* [ABOUT THIS EXERCISE]: From the entries that follow, copy exactly the lines beginning at the line holding "here, r = seeds[index]" and continuing through the line holding "point = here".
*** SUPPLIED MATERIAL Section Begins ***
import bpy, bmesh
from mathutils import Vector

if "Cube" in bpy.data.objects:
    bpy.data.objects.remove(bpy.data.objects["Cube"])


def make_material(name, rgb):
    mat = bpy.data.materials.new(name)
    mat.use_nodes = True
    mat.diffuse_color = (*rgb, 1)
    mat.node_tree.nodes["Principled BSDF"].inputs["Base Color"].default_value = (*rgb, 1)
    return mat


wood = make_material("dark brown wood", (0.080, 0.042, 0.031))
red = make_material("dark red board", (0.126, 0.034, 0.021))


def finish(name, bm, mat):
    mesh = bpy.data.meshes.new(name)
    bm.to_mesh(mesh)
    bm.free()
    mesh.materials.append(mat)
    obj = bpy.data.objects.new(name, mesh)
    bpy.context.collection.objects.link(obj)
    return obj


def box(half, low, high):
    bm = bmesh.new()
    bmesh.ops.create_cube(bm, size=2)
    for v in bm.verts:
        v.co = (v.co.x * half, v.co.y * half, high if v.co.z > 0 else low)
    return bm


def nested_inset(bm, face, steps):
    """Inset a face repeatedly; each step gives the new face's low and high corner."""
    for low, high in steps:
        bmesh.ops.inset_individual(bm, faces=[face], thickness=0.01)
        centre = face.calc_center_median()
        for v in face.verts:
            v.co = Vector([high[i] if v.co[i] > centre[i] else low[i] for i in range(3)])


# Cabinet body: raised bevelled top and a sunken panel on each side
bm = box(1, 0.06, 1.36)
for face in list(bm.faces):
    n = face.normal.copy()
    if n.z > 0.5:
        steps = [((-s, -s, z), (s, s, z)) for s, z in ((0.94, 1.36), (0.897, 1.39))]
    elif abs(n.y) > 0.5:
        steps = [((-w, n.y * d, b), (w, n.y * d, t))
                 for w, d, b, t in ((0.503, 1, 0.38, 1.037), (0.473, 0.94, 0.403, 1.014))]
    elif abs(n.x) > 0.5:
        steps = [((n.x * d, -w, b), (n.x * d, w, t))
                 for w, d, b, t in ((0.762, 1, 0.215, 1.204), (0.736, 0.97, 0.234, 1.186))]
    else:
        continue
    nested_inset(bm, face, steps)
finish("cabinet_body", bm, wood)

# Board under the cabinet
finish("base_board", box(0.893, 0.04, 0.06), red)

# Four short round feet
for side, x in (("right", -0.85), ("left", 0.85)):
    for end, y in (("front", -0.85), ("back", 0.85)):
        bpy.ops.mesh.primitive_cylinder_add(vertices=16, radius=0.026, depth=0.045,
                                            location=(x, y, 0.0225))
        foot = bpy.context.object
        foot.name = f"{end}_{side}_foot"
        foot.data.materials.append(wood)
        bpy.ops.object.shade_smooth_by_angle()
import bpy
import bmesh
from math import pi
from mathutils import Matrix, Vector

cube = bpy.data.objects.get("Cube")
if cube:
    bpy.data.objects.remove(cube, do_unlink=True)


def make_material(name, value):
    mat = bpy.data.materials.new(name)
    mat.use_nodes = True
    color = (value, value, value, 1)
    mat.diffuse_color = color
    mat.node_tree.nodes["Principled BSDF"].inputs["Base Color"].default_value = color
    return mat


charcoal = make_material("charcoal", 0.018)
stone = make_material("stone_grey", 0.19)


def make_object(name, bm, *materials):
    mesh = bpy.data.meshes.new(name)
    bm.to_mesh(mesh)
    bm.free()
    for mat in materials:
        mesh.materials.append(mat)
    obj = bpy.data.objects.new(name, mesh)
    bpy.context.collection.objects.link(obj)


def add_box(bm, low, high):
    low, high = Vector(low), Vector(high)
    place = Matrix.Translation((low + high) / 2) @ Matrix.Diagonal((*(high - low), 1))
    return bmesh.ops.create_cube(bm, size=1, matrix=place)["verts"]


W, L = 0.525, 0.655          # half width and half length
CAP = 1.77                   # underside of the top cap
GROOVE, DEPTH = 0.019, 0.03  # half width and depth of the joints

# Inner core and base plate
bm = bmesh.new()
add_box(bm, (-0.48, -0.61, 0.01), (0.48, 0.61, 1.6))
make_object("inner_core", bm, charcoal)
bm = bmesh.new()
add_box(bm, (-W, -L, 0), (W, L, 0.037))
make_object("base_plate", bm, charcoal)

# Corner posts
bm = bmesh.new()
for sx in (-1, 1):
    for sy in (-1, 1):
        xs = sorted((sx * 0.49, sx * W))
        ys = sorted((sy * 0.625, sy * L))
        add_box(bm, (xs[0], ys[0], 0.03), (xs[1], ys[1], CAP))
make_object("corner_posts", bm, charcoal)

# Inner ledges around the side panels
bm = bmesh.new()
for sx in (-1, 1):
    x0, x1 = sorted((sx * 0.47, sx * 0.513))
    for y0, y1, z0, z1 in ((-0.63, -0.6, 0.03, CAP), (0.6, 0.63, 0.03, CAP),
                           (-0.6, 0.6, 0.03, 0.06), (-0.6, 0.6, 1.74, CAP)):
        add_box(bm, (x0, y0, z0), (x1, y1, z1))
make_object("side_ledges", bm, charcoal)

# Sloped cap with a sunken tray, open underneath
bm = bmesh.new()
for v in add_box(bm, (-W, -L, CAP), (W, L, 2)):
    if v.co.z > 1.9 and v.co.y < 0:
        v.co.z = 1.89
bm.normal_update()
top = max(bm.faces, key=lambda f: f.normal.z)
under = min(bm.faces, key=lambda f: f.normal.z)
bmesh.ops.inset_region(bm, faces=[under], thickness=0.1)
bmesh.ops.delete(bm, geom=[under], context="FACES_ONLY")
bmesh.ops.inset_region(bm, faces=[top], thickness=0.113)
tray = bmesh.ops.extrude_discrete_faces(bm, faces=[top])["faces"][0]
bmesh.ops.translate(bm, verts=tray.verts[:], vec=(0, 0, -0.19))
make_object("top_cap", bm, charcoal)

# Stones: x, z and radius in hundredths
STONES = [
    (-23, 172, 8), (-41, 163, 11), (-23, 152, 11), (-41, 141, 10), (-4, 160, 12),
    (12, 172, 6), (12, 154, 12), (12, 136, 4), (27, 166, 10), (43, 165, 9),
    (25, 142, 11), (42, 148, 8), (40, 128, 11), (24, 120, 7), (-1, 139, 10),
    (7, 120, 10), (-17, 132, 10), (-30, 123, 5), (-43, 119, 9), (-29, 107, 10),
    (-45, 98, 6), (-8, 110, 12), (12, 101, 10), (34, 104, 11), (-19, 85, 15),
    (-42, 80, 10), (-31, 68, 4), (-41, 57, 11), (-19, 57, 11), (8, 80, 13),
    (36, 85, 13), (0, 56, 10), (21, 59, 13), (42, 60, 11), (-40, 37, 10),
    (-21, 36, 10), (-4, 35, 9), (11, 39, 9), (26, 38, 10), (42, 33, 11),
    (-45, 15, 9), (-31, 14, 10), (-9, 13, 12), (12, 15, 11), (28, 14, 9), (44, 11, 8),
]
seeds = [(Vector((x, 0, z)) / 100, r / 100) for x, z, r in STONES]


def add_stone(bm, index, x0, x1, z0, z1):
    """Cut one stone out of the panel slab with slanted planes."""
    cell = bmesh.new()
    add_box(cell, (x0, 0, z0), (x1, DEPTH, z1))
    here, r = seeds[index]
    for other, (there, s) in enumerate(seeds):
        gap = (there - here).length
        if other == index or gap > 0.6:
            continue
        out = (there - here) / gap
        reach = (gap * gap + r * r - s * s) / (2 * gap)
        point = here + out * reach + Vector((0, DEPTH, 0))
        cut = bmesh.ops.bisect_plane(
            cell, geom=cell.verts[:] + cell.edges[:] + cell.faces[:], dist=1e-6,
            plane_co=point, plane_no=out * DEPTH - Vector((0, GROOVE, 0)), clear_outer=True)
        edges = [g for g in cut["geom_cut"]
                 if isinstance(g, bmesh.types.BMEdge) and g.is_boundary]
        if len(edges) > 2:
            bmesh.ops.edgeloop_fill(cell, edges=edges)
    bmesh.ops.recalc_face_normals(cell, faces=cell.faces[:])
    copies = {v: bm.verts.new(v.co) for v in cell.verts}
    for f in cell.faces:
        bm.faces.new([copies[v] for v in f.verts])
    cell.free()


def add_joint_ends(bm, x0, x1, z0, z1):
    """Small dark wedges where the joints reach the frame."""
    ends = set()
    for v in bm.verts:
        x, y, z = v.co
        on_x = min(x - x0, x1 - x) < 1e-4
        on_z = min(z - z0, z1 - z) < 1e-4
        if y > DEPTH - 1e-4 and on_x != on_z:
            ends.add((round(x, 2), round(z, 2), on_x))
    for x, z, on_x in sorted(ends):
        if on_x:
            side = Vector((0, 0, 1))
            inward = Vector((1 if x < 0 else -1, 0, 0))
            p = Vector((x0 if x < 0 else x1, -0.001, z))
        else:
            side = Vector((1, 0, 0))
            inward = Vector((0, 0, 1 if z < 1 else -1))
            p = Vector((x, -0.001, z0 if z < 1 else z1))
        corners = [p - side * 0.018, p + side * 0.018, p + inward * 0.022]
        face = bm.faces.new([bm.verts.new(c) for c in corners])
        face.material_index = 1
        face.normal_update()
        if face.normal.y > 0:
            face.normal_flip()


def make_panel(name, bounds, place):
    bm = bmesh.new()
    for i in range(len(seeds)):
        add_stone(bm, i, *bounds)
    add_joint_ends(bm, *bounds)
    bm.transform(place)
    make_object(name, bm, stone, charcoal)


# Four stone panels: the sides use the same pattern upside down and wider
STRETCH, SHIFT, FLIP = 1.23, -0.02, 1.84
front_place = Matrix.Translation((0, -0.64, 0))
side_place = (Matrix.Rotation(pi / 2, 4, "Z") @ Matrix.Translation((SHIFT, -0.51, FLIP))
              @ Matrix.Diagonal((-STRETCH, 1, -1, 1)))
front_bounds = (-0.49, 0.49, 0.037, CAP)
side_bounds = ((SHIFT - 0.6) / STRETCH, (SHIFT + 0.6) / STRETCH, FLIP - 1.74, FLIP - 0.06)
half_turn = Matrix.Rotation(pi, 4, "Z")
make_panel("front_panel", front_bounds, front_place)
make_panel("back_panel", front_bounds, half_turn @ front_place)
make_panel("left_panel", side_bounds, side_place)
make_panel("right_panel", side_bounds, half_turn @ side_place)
*** SUPPLIED MATERIAL Section Ends ***
* [RESPONSE TO THE TASK]:
    here, r = seeds[index]
    for other, (there, s) in enumerate(seeds):
        gap = (there - here).length
        if other == index or gap > 0.6:
            continue
        out = (there - here) / gap
        reach = (gap * gap + r * r - s * s) / (2 * gap)
        point = here + out * reach + Vector((0, DEPTH, 0))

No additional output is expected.